I seem to have neglected this blog these past few weeks, but for very good reasons! I have been busy in work developing exhibitions,displays, archiving and visiting the wonderful city of Dublin!
I had the good fortune of spending last weekend in Dublin with a good friend of mine who is a recent Museum Studies graduate. We walked through Dublin’s historic streets and passed the Georgian splendour (I would give anything for one of those houses!) near St. Stephen’s Green & Parnell Square!
We also visited the Natural History Museum of Ireland, The National Library of Ireland, The National Gallery of Ireland and the The National Museum of Ireland (Archaeology etc). Phew! What a lot of museums in one day, but totally worth it!
We saw Spotticus the famous Giraffe at the Natural History museum or ‘Dead Zoo’ as it is known to the locals. And the Yeats exhibition at the National Library as well as other exhibitions in the other two museums.
Spotticus the famous Giraffe.
Books on display at the Yeats Exhibition, National Library of Ireland.
Large scale picture of an Edwardian lady outside of the National Library. Pretty creepy!
I had a wonderful time in Dublin’s museums and galleries. But the real reason I was in Dublin was to visit the ‘Living the Lockout’ experience. The ‘experience’ was based on the 1913 lockout when employers locked out employees who joined a union asking for better rights and housing. The result was that people starved and people suffered from disease. Eventually, the men had no choice but to return to work to feed their families.
The workers lived in notorious tenements (formerly beautiful Georgian houses) that were unsanitary and unsafe. Disease and death were rife. In some places, there was a 50% mortality rate for children. The ‘experience’ was a live drama experience by a drama group re-enacting scenes that could have taken place during the lockout.
Irish Women Workers Union, 1913 Lockout, Dublin.

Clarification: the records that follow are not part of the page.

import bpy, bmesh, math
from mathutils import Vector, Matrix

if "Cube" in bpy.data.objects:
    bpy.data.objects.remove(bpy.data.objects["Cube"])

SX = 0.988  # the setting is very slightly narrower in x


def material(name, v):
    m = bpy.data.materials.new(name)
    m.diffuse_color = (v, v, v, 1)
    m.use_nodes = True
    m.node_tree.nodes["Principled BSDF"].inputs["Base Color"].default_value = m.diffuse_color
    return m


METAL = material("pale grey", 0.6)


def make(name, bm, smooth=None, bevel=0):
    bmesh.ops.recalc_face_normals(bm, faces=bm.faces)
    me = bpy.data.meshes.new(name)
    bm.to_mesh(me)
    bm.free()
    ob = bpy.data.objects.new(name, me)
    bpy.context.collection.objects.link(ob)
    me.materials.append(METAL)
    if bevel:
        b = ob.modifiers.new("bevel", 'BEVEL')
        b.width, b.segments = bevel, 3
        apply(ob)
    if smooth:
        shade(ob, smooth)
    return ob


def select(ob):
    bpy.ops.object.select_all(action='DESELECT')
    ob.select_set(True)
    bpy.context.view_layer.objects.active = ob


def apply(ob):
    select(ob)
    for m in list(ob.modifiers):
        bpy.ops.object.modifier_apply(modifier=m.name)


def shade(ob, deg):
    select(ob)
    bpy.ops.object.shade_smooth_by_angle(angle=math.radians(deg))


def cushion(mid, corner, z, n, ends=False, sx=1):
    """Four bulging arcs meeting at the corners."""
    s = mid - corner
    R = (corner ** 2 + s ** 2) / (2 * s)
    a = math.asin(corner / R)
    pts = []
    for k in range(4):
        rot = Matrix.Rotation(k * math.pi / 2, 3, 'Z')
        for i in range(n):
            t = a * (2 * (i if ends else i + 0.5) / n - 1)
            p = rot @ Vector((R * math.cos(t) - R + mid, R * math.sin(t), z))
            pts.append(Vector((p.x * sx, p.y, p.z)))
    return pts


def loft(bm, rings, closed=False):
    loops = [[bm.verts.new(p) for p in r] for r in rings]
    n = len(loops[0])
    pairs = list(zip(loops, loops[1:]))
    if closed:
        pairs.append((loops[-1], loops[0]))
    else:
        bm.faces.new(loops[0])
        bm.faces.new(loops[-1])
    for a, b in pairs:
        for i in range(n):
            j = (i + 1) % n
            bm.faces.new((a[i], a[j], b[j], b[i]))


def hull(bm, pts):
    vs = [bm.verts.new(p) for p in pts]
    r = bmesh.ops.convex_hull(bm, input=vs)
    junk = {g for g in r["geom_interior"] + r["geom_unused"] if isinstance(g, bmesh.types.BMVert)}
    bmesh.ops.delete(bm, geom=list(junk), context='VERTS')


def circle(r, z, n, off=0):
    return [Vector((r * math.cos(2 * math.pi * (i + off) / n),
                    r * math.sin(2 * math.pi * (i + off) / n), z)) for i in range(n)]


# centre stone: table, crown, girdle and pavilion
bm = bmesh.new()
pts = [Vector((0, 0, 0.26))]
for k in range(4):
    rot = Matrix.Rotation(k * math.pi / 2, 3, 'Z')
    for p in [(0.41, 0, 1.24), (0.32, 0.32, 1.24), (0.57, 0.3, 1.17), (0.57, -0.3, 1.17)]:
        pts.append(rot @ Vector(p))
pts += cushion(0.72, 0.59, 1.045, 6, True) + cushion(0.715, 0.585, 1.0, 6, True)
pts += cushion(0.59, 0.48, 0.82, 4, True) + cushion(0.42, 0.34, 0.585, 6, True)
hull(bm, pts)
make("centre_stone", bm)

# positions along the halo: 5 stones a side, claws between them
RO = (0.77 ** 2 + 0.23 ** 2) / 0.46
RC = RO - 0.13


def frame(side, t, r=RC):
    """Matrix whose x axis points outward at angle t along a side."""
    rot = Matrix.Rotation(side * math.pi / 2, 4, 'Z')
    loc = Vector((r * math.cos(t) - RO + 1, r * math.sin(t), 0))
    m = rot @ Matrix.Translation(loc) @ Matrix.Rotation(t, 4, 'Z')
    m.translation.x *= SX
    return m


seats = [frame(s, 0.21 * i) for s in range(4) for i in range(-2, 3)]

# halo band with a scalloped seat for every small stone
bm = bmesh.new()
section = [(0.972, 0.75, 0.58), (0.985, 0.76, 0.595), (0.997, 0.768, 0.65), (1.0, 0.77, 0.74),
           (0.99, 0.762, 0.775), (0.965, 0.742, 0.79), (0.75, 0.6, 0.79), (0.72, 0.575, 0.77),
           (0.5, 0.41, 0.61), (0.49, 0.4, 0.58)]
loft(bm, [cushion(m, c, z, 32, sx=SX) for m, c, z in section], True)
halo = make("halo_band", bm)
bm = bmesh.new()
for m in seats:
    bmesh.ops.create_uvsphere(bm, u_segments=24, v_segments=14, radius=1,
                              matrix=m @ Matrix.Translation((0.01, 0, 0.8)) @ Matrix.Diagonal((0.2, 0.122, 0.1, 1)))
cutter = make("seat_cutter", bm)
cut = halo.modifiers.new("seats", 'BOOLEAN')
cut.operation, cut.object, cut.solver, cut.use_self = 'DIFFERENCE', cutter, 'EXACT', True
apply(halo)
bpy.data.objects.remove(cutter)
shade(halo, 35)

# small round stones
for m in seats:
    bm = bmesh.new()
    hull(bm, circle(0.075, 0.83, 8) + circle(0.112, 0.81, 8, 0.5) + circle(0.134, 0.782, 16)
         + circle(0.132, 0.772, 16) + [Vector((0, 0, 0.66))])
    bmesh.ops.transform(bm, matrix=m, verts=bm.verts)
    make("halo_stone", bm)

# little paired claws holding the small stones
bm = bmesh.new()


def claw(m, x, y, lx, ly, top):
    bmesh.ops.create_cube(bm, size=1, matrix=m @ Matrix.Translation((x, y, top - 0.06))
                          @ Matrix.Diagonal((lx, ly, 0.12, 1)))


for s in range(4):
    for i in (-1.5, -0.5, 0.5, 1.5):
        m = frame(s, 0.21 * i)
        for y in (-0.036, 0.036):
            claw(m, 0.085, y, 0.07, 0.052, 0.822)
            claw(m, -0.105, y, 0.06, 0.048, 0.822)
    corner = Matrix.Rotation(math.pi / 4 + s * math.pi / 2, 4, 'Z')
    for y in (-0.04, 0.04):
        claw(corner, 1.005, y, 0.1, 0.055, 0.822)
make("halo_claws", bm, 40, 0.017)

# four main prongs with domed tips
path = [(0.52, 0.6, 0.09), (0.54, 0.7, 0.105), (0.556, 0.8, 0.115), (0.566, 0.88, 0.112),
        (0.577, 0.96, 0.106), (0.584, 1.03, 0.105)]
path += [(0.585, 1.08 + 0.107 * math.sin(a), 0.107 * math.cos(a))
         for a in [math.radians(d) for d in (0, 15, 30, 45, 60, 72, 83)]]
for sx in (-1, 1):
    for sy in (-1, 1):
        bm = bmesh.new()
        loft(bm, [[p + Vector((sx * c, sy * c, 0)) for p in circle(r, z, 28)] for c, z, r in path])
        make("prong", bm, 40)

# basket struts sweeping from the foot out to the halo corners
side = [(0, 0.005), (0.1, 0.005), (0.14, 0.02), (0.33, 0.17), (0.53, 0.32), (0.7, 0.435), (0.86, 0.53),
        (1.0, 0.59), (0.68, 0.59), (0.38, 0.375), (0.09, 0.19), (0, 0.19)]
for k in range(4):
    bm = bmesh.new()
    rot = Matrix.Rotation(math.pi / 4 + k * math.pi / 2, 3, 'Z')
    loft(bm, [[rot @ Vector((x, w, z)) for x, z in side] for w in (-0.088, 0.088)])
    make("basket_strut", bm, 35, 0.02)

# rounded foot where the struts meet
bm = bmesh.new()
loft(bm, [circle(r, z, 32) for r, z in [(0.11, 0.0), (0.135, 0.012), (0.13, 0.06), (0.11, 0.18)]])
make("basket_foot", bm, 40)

The entire experience was incredibly moving and thought provoking. To think that people lived in those conditions until about forty or thirty years ago (think Glasgow tenements of the 1970’s) is unbelievable. We are very lucky to be a live now! I would recommend the experience to anyone interest in social history, architectural history, Irish history or just history in general! It is a very ‘involved’ piece and I wouldn’t recommend it for anyone who might get upset easily.
Immersive theatre is an excellent way to engage audiences with history. It could be utilized in Northern Ireland for many different eras; especially the ‘Decade of Centenaries’ that is currently happening!
The Dublin tenement experience takes place at No.14 Henrietta Street until the end of the month. More information and including booking is here http://dublintenementexperience.com/